Which is to say that the best way to prevent having second thoughts later is to make the purchase - providing it fits within my aesthetic, space and budget constraints - and think about passing it on later when I've had a few good hours with it. Speaking of which, there is a remorse-filled story about a recent missed opportunity that I have yet to narrate, but will soon. Till then, some clear pictures of the Erika 5:
If one thinks of the Olivetti Lettera 32 and others of that time as vintage portable typewriters, why, then this Erika 5 is a "vintage vintage" - predating the portable trend that swept through the '50s and '60s, but still working just as well as any of those and managing to look even more stately in the process, what with its glossy black finish and glass keys.
There is no carriage return lever, but a clever system of moving up a small lever accomplishes the line spacing function admirably. If I had to change one thing, it would be the exposed ribbon spools, as I like the streamlined look of ribbon covers. That said, it is a fairly simple matter to change these when they're worn out, so I guess there is that.
The decals and name badge are in very good shape, all things considered, and besides a few yellowed keys, the typewriter wears its age quite well. The typeface is a rather ordinary pica, but I find it charming nevertheless. I don't think there were very many options when this was manufactured; I once saw an italic-type Erika (maroon colored, too) on eBay Germany, but I'm sure it was a rather rare find.
Once in the matching wooden case, the Erika 5 is just about as high as the ultra-portable '40s and '50s Hermes Baby/Rocket, but it's about 1.5 times as wide. A perfectly acceptable size, if you ask me, given that the metal from which it is made appears to be significantly sturdier, and that is even before you consider the glass keys.
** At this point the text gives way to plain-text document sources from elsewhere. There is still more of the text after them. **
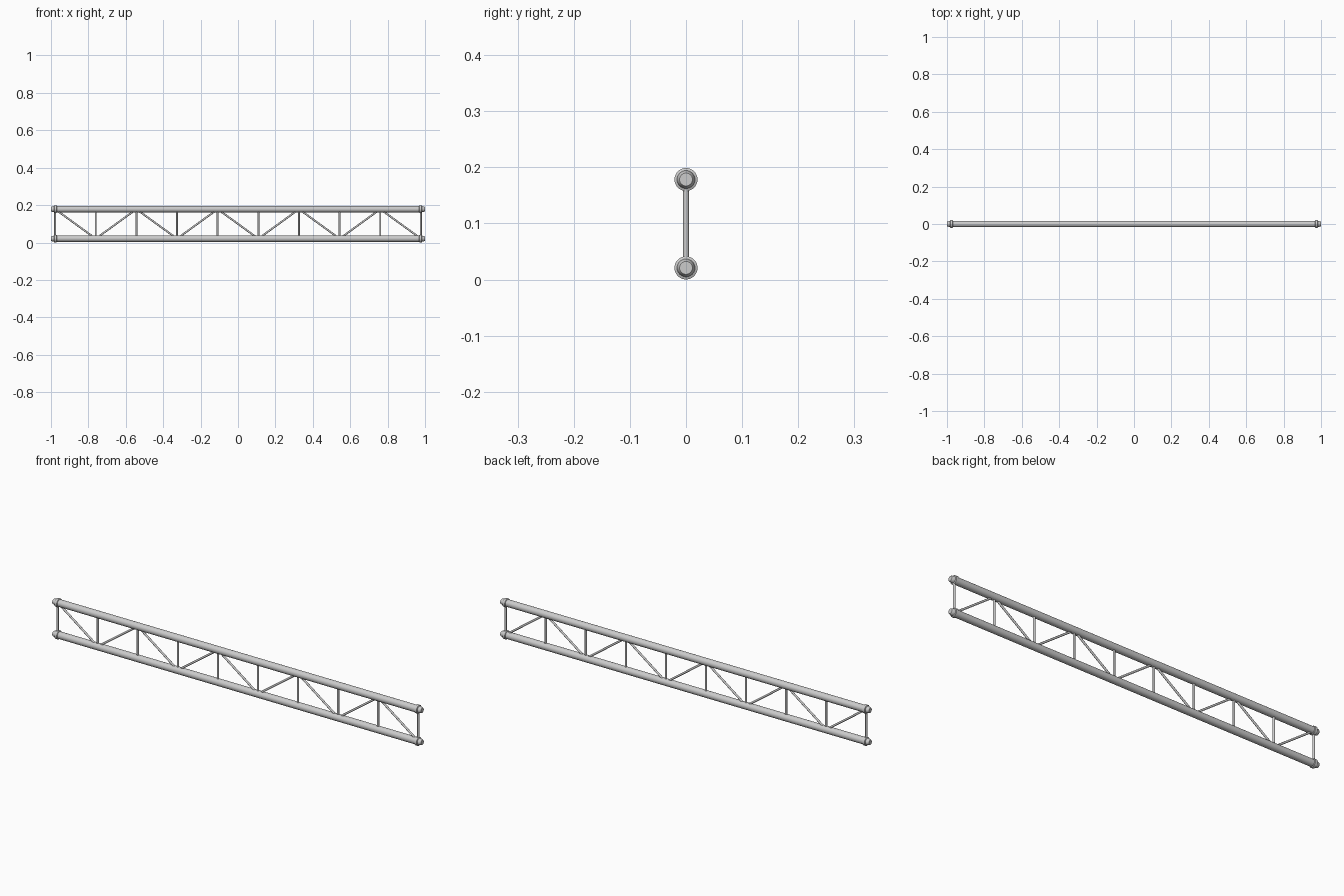
import bpy, bmesh
from mathutils import Vector, Matrix
import math

if "Cube" in bpy.data.objects:
    bpy.data.objects.remove(bpy.data.objects["Cube"])

Z_LOW, Z_HIGH = 0.0208, 0.1783
X_END, PANELS = 0.978, 9


def finish(name, bm):
    bmesh.ops.recalc_face_normals(bm, faces=bm.faces)
    me = bpy.data.meshes.new(name)
    bm.to_mesh(me)
    bm.free()
    ob = bpy.data.objects.new(name, me)
    bpy.context.collection.objects.link(ob)
    bpy.ops.object.select_all(action='DESELECT')
    ob.select_set(True)
    bpy.context.view_layer.objects.active = ob
    bpy.ops.object.shade_smooth_by_angle(angle=math.radians(35))
    return ob


def lathe_x(name, profile, z, seg=32):
    """Revolve (x, radius) points around a lengthwise axis at height z."""
    bm = bmesh.new()
    rings = []
    for x, r in profile:
        rings.append([bm.verts.new((x, r * math.cos(2 * math.pi * i / seg),
                                    z + r * math.sin(2 * math.pi * i / seg)))
                      for i in range(seg)])
    for a, b in zip(rings, rings[1:]):
        for i in range(seg):
            j = (i + 1) % seg
            bm.faces.new((a[i], a[j], b[j], b[i]))
    bm.faces.new(rings[0])
    bm.faces.new(rings[-1])
    return finish(name, bm)


def rod(name, p, q, r, seg=16):
    p, q = Vector(p), Vector(q)
    d = q - p
    m = Matrix.Translation((p + q) / 2) @ d.to_track_quat('Z', 'Y').to_matrix().to_4x4()
    bm = bmesh.new()
    bmesh.ops.create_cone(bm, cap_ends=True, segments=seg, radius1=r, radius2=r,
                          depth=d.length, matrix=m)
    return finish(name, bm)


# Chord tubes with end collars and tapered coupler tips
half = [(0.968, 0.0172), (0.970, 0.0206), (0.982, 0.0206), (0.984, 0.0160),
        (0.990, 0.0150), (0.998, 0.0130), (1.0, 0.0115)]
profile = [(-x, r) for x, r in reversed(half)] + half
lathe_x("lower_chord", profile, Z_LOW)
lathe_x("upper_chord", profile, Z_HIGH)

# Upright posts
xs = [-X_END + 2 * X_END * i / PANELS for i in range(PANELS + 1)]
for i, x in enumerate(xs):
    rod(f"post_{i + 1}", (x, 0, Z_LOW), (x, 0, Z_HIGH), 0.0052)

# Alternating diagonal braces
for i in range(PANELS):
    za, zb = (Z_HIGH, Z_LOW) if i % 2 == 0 else (Z_LOW, Z_HIGH)
    rod(f"diagonal_{i + 1}", (xs[i], 0, za), (xs[i + 1], 0, zb), 0.0050)
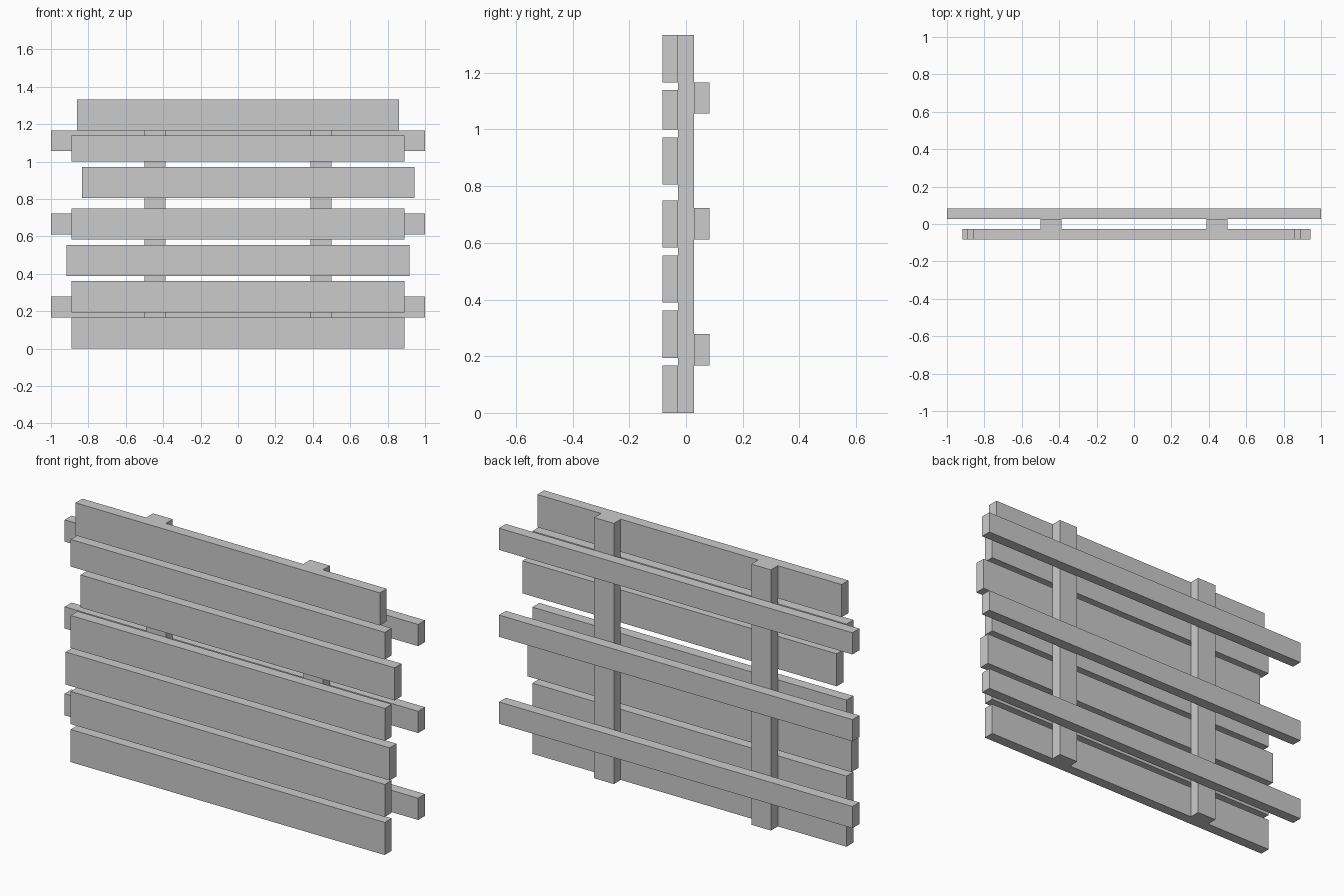
import bpy, bmesh
from mathutils import Vector

if "Cube" in bpy.data.objects:
    bpy.data.objects.remove(bpy.data.objects["Cube"])

U = 1 / 36  # the whole model sits on a grid of 36 steps per unit


def box(name, x, y, z):
    """Box from (min, max) ranges given in grid steps."""
    bm = bmesh.new()
    bmesh.ops.create_cube(bm, size=1)
    lo = Vector((x[0], y[0], z[0])) * U
    hi = Vector((x[1], y[1], z[1])) * U
    bmesh.ops.scale(bm, vec=hi - lo, verts=bm.verts)
    bmesh.ops.translate(bm, vec=(lo + hi) / 2, verts=bm.verts)
    mesh = bpy.data.meshes.new(name)
    bm.to_mesh(mesh)
    bm.free()
    obj = bpy.data.objects.new(name, mesh)
    bpy.context.collection.objects.link(obj)
    return obj


# Front boards, bottom to top: left, right, bottom, top
boards = [
    (-32, 32, 0, 6),
    (-32, 32, 7, 13),
    (-33, 33, 14, 20),
    (-32, 32, 21, 27),
    (-30, 34, 29, 35),
    (-32, 32, 36, 41),
    (-31, 31, 42, 48),
]
for i, (x0, x1, z0, z1) in enumerate(boards, 1):
    box(f"front_board_{i}", (x0, x1), (-3, -1), (z0, z1))

# Upright posts
box("post_left", (-18, -14), (-1, 1), (0, 48))
box("post_right", (14, 18), (-1, 1), (0, 48))

# Back rails
for i in range(3):
    z = 6 + 16 * i
    box(f"back_rail_{i + 1}", (-36, 36), (1, 3), (z, z + 4))
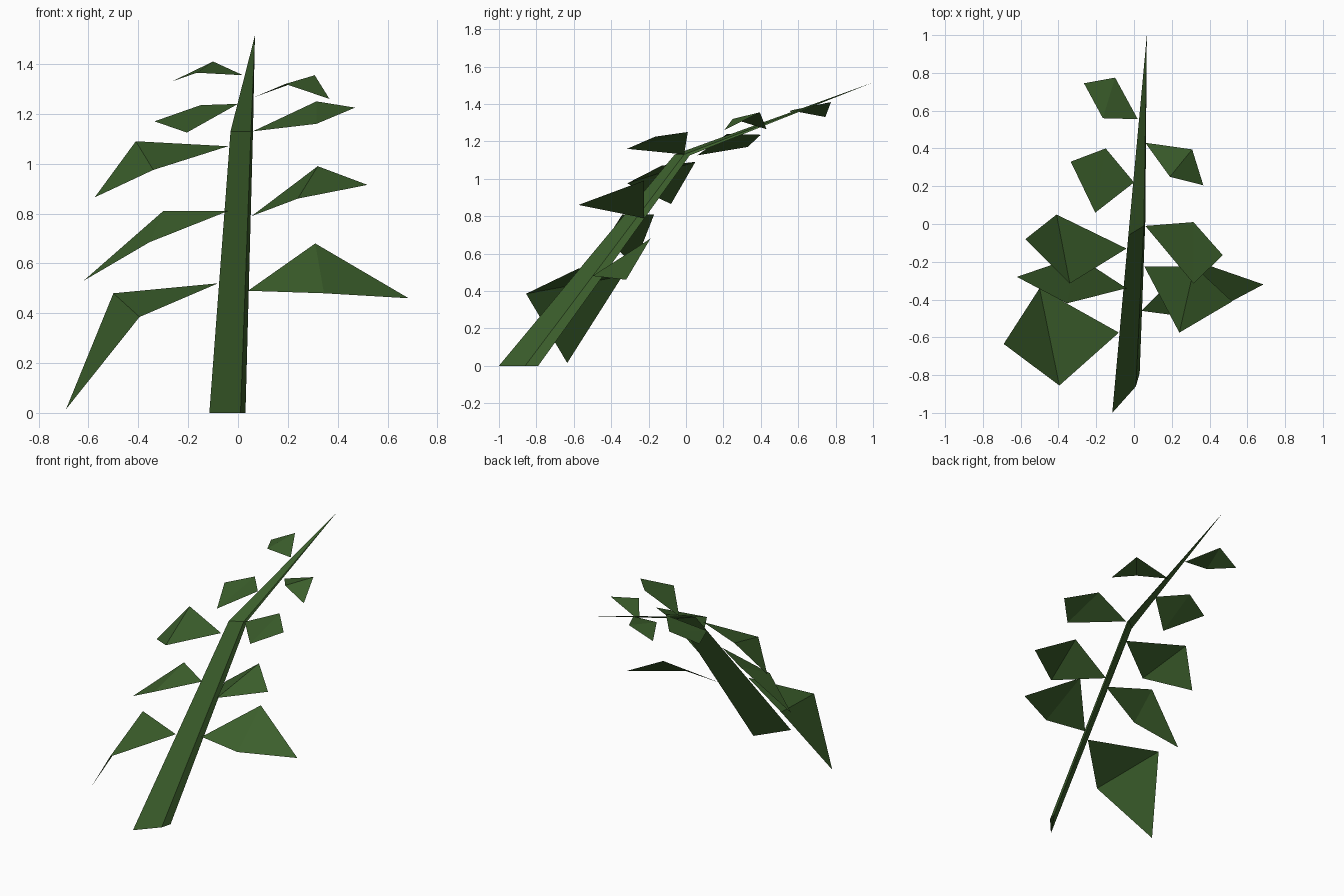
import bpy, bmesh

if "Cube" in bpy.data.objects:
    bpy.data.objects.remove(bpy.data.objects["Cube"])

mat = bpy.data.materials.new("leaf_green")
mat.diffuse_color = (0.045, 0.115, 0.025, 1)
mat.use_nodes = True
mat.node_tree.nodes["Principled BSDF"].inputs["Base Color"].default_value = mat.diffuse_color


def finish(name, bm):
    me = bpy.data.meshes.new(name)
    bm.to_mesh(me)
    bm.free()
    me.materials.append(mat)
    ob = bpy.data.objects.new(name, me)
    bpy.context.collection.objects.link(ob)
    return ob


# Stem: tapering three-sided stalk, bent once, closing to a point
bm = bmesh.new()
low = [bm.verts.new(p) for p in ((-.115, -1, 0), (.01, -.86, 0), (.03, -.79, 0))]
mid = [bm.verts.new(p) for p in ((-.03, -.06, 1.13), (.052, -.01, 1.13), (.06, .02, 1.125))]
tip = bm.verts.new((.068, 1, 1.515))
bm.faces.new(low)
for i in range(3):
    j = (i + 1) % 3
    bm.faces.new((low[i], low[j], mid[j], mid[i]))
    bm.faces.new((mid[i], mid[j], tip))
bmesh.ops.recalc_face_normals(bm, faces=bm.faces)
finish("stem", bm)


# Leaflet: kite creased across its widest line
def leaflet(name, base, back, end, front):
    bm = bmesh.new()
    b, k, e, f = [bm.verts.new(p) for p in (base, back, end, front)]
    for tri in ((b, f, k), (f, e, k)):
        face = bm.faces.new(tri)
        face.normal_update()
        if face.normal.z < 0:
            face.normal_flip()
    finish(name, bm)


# Left leaflets, bottom to top
left = [
    ((-.08, -.575, .52), (-.50, -.34, .48), (-.69, -.635, .015), (-.395, -.855, .385)),
    ((-.04, -.34, .81), (-.30, -.17, .81), (-.62, -.28, .53), (-.355, -.42, .685)),
    ((-.04, -.13, 1.07), (-.41, .05, 1.09), (-.575, -.08, .865), (-.34, -.315, .975)),
    ((0, .22, 1.24), (-.15, .40, 1.235), (-.335, .33, 1.17), (-.205, .06, 1.125)),
    ((.02, .555, 1.355), (-.10, .775, 1.41), (-.265, .745, 1.33), (-.165, .56, 1.365)),
]
# Right leaflets, bottom to top
right = [
    ((.04, -.46, .49), (.31, -.19, .68), (.685, -.32, .46), (.345, -.50, .48)),
    ((.055, -.225, .79), (.32, -.225, .99), (.52, -.41, .915), (.24, -.575, .86)),
    ((.06, -.01, 1.13), (.315, .01, 1.25), (.47, -.165, 1.225), (.315, -.315, 1.16)),
    ((.06, .43, 1.265), (.308, .395, 1.355), (.367, .205, 1.26), (.19, .25, 1.32)),
]
for side, leaves in (("left", left), ("right", right)):
    for n, pts in enumerate(leaves, 1):
        leaflet(f"{side}_leaflet_{n}", *pts)
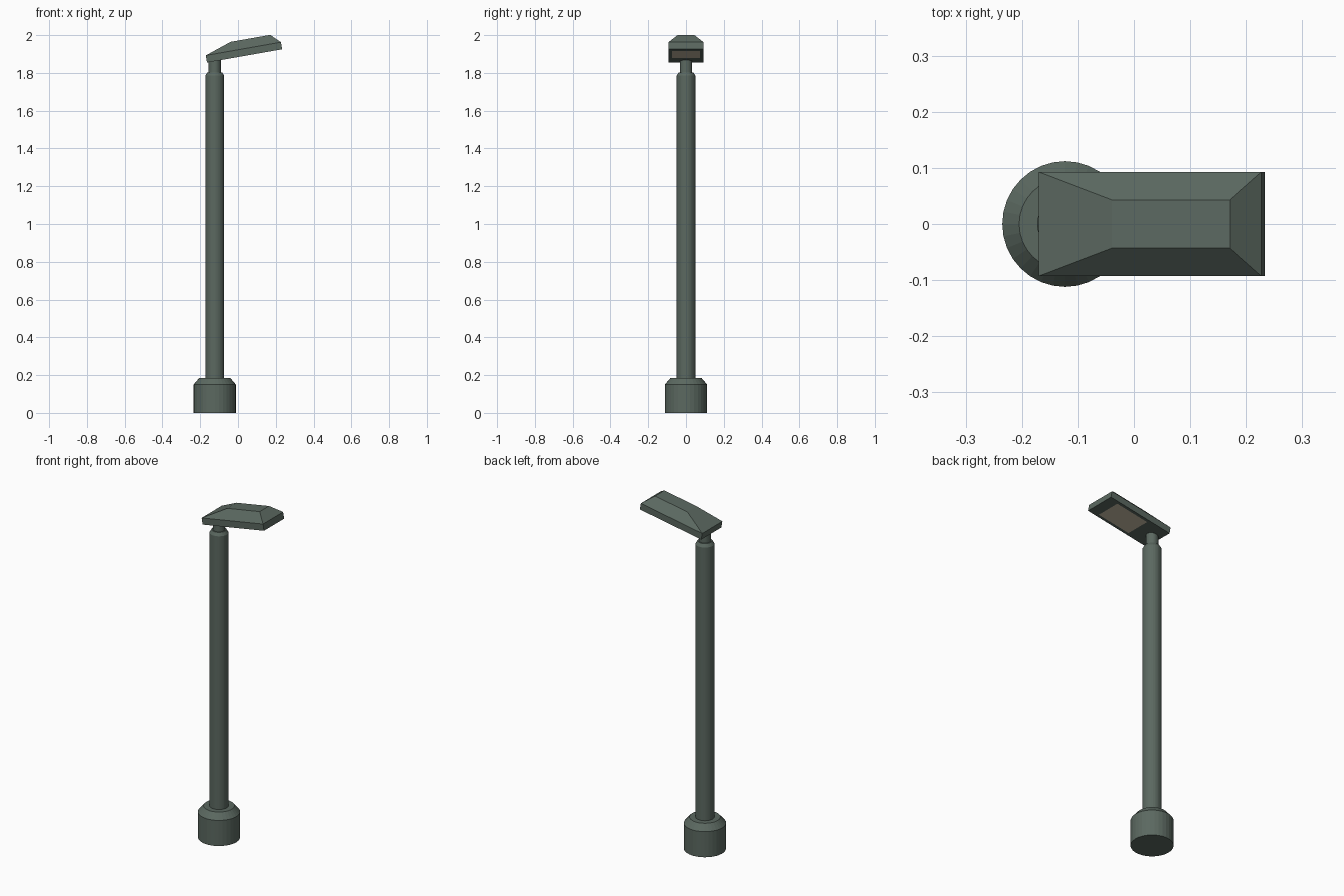
import bpy, bmesh, math
from mathutils import Matrix, Vector

if "Cube" in bpy.data.objects:
    bpy.data.objects.remove(bpy.data.objects["Cube"])


def material(name, rgb):
    m = bpy.data.materials.new(name)
    m.diffuse_color = (*rgb, 1)
    m.use_nodes = True
    m.node_tree.nodes["Principled BSDF"].inputs["Base Color"].default_value = m.diffuse_color
    return m


METAL = material("grey green metal", (0.105, 0.14, 0.118))
LENS = material("warm lamp panel", (0.60, 0.53, 0.40))
POLE_X = -0.123


def finish(bm, name, mats):
    bmesh.ops.recalc_face_normals(bm, faces=bm.faces)
    me = bpy.data.meshes.new(name)
    bm.to_mesh(me)
    bm.free()
    ob = bpy.data.objects.new(name, me)
    bpy.context.collection.objects.link(ob)
    for m in mats:
        me.materials.append(m)
    return ob


def bridge(bm, a, b):
    """Quads between two rings of equal length."""
    n = len(a)
    for i in range(n):
        bm.faces.new((a[i], a[(i + 1) % n], b[(i + 1) % n], b[i]))


def turned(name, profile, sides=32):
    """Capped solid of revolution from (radius, height) points."""
    bm = bmesh.new()
    rings = [[bm.verts.new((POLE_X + r * math.cos(2 * math.pi * i / sides),
                            r * math.sin(2 * math.pi * i / sides), z))
              for i in range(sides)] for r, z in profile]
    for a, b in zip(rings, rings[1:]):
        bridge(bm, a, b)
    bm.faces.new(rings[0])
    bm.faces.new(rings[-1])
    return finish(bm, name, [METAL])


# Base collar, pole and neck
turned("base", [(0.112, 0), (0.112, 0.15), (0.082, 0.185)])
turned("pole", [(0.05, 0.18), (0.05, 1.785), (0.039, 1.803)])
turned("neck", [(0.033, 1.80), (0.033, 1.875)])

# Lamp head: stacked rectangles in a frame tilted 10 degrees
bm = bmesh.new()
tilt = Matrix.Translation((-0.164, 0, 1.855)) @ Matrix.Rotation(math.radians(-10), 4, 'Y')


def rect(x0, x1, w, z):
    return [bm.verts.new(tilt @ Vector(p)) for p in
            ((x0, -w, z), (x1, -w, z), (x1, w, z), (x0, w, z))]


lens = rect(0.14, 0.345, 0.075, 0)
bottom = rect(0, 0.404, 0.093, 0)
rim = rect(0, 0.404, 0.093, 0.038)
top = rect(0.142, 0.355, 0.043, 0.086)
for a, b in ((lens, bottom), (bottom, rim), (rim, top)):
    bridge(bm, a, b)
bm.faces.new(top)
bm.faces.new(lens).material_index = 1
finish(bm, "lamp_head", [METAL, LENS])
Worth every inch of space it takes up! There aren't many typewriters you could say that about, really.